Department of Sociology

Pamela Neumann

M.A., Latin American Studies, University of Texas at Austin



Political sociology, gender, development, Latin America, ethnography, social theory


Pamela Neumann is a PhD Candidate in the Department of Sociology. Her current research examines women’s experiences navigating the judicial process in Nicaragua in cases of domestic violence. She has also conducted research in Peru on community perceptions of environmental contamination. Her work has been published in Gender & Society, Social Problems, Qualitative Sociology, and Latin American Politics and Society. Pamela is also a co-author of Invisible in Austin: Life and Labor in an American City (UT Press); see here for more information about that project. Her paper “‘We are not retarded': Explaining Collective Inaction in a Company Town” won the SSSP’s Conflict, Social Action, and Change Graduate Student Paper Award in 2015.


SOC 307N • Sociology Of Development

44520 • Fall 2015
Meets MWF 100pm-200pm CLA 1.106


In 2013, the Gross Domestic Product (GDP) of the top 10 wealthiest countries was $48.5 Billion, more than 25 times higher than the combined GDP of the rest of the world ($1.86B). The average life expectancy in the U.S. is 79 years, while in other countries people may live less than 50 years.
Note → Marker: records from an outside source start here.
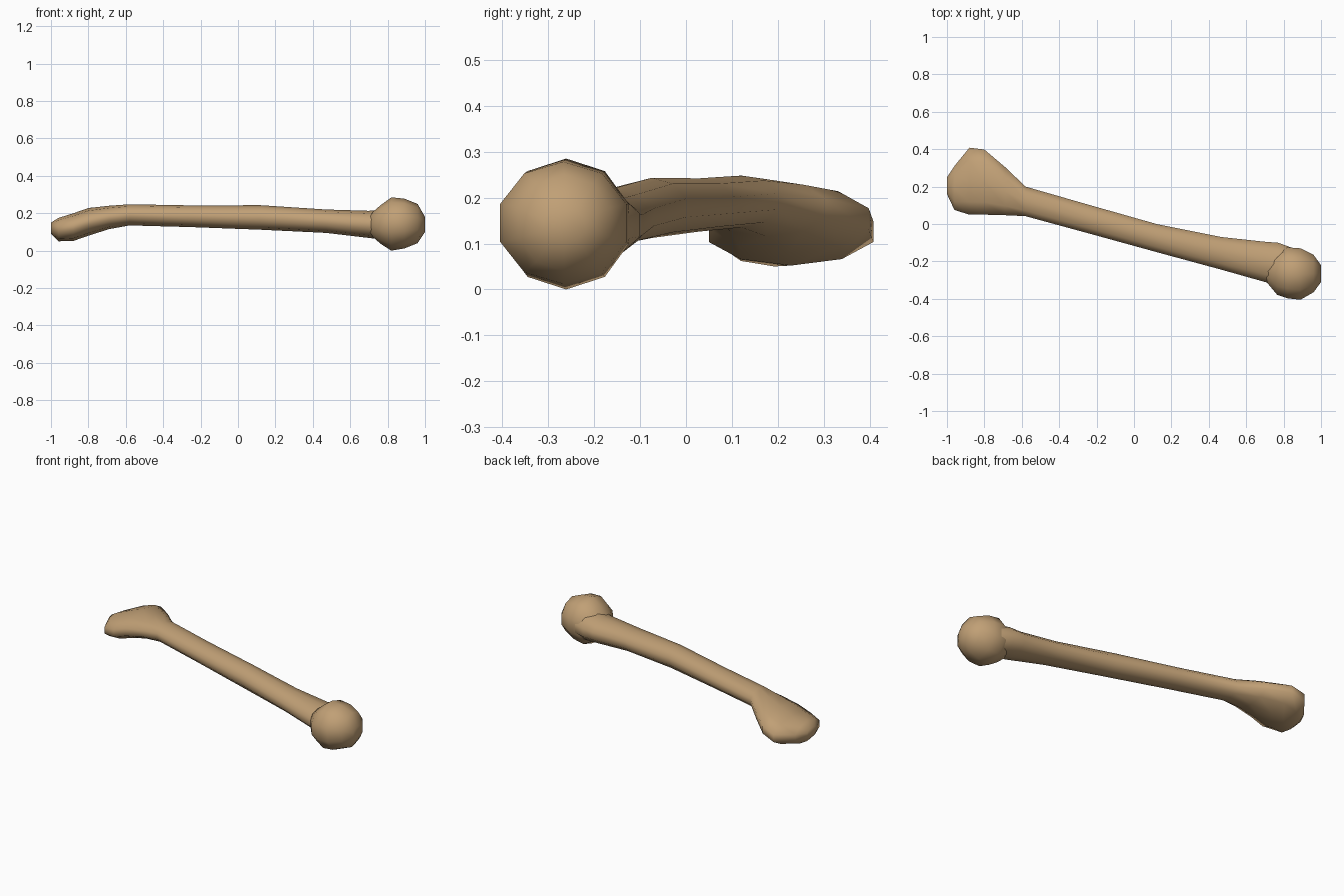
import bpy, bmesh, math

bone = bpy.data.materials.new("tan bone")
bone.diffuse_color = (0.53, 0.35, 0.18, 1)
SIDES = 10


def loft(name, rings):
    """Skin oval rings given as x, ymin, ymax, zmin, zmax."""
    bm = bmesh.new()
    loops = []
    for x, y0, y1, z0, z1 in rings:
        loop = []
        for i in range(SIDES):
            a = 2 * math.pi * (i + 0.5) / SIDES
            # rescale so that the polygon touches its box
            c = math.cos(a) / math.cos(math.pi / SIDES)
            s = math.sin(a)
            loop.append(bm.verts.new((x, (y0 + y1) / 2 + c * (y1 - y0) / 2,
                                      (z0 + z1) / 2 + s * (z1 - z0) / 2)))
        loops.append(loop)
    for a, b in zip(loops, loops[1:]):
        for i in range(SIDES):
            j = (i + 1) % SIDES
            bm.faces.new((a[i], a[j], b[j], b[i]))
    bm.faces.new(loops[0])
    bm.faces.new(loops[-1])
    bmesh.ops.recalc_face_normals(bm, faces=bm.faces)
    me = bpy.data.meshes.new(name)
    bm.to_mesh(me)
    bm.free()
    ob = bpy.data.objects.new(name, me)
    bpy.context.collection.objects.link(ob)
    me.materials.append(bone)
    for p in me.polygons:
        p.use_smooth = True
    return ob


# shaft with the flattened, drooping knuckle on the left
loft("shaft_and_knuckle", [
    (-1.00, 0.16, 0.25, 0.09, 0.15),
    (-0.96, 0.075, 0.31, 0.05, 0.175),
    (-0.88, 0.05, 0.408, 0.052, 0.20),
    (-0.80, 0.05, 0.398, 0.08, 0.228),
    (-0.69, 0.047, 0.305, 0.115, 0.24),
    (-0.58, 0.042, 0.20, 0.135, 0.248),
    (-0.25, -0.048, 0.105, 0.126, 0.242),
    (0.12, -0.15, 0.00, 0.112, 0.243),
    (0.47, -0.245, -0.07, 0.095, 0.22),
    (0.70, -0.31, -0.095, 0.068, 0.213),
    (0.77, -0.33, -0.10, 0.06, 0.22),
    (0.88, -0.34, -0.14, 0.05, 0.22),
    (0.97, -0.33, -0.18, 0.07, 0.21),
])

# rounded ball head on the right
loft("ball_head", [
    (0.70, -0.30, -0.20, 0.09, 0.19),
    (0.765, -0.378, -0.145, 0.035, 0.245),
    (0.82, -0.397, -0.125, 0.00, 0.285),
    (0.89, -0.405, -0.13, 0.012, 0.278),
    (0.96, -0.365, -0.165, 0.04, 0.25),
    (1.00, -0.31, -0.22, 0.10, 0.18),
])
Why, despite decades of foreign investment, and efforts by non-governmental organizations (NGOs) and other institutions, do such global inequalities persist? In this course we will examine issues related to global poverty and inequality using a sociological lens. In the first half of the course, we will consider the historical legacy of colonialism and the rise of the “development industry,” as well as some of the various theoretical explanations for “underdevelopment”. In the second half of the course, we will delve into a series of specific topics related to development in our globalized world, including foreign aid, NGOs, microcredit, gender, the environment, democracy, and violence and insecurity. Throughout the course, students will be expected to critically engage with important questions such as: How do we define “development”? Who benefits from globalization and why? What are the social, political, and economic consequences of global inequality? How should such inequalities be addressed?

Required texts:

McMichael, Philip. 2012. Development and Social Change (5th edition)

Other readings will be posted on Canvas and/or are available online.


Class Participation: 10%

Short Reflection Papers (3 papers, 2-3 pages each): 25%

Exams (2): 40%

Final Paper: 25% 


Curriculum Vitae

Profile Pages

  • Department of Sociology

    The University of Texas at Austin
    305 E 23rd St, A1700
    CLA 3.306
    Austin, TX 78712-1086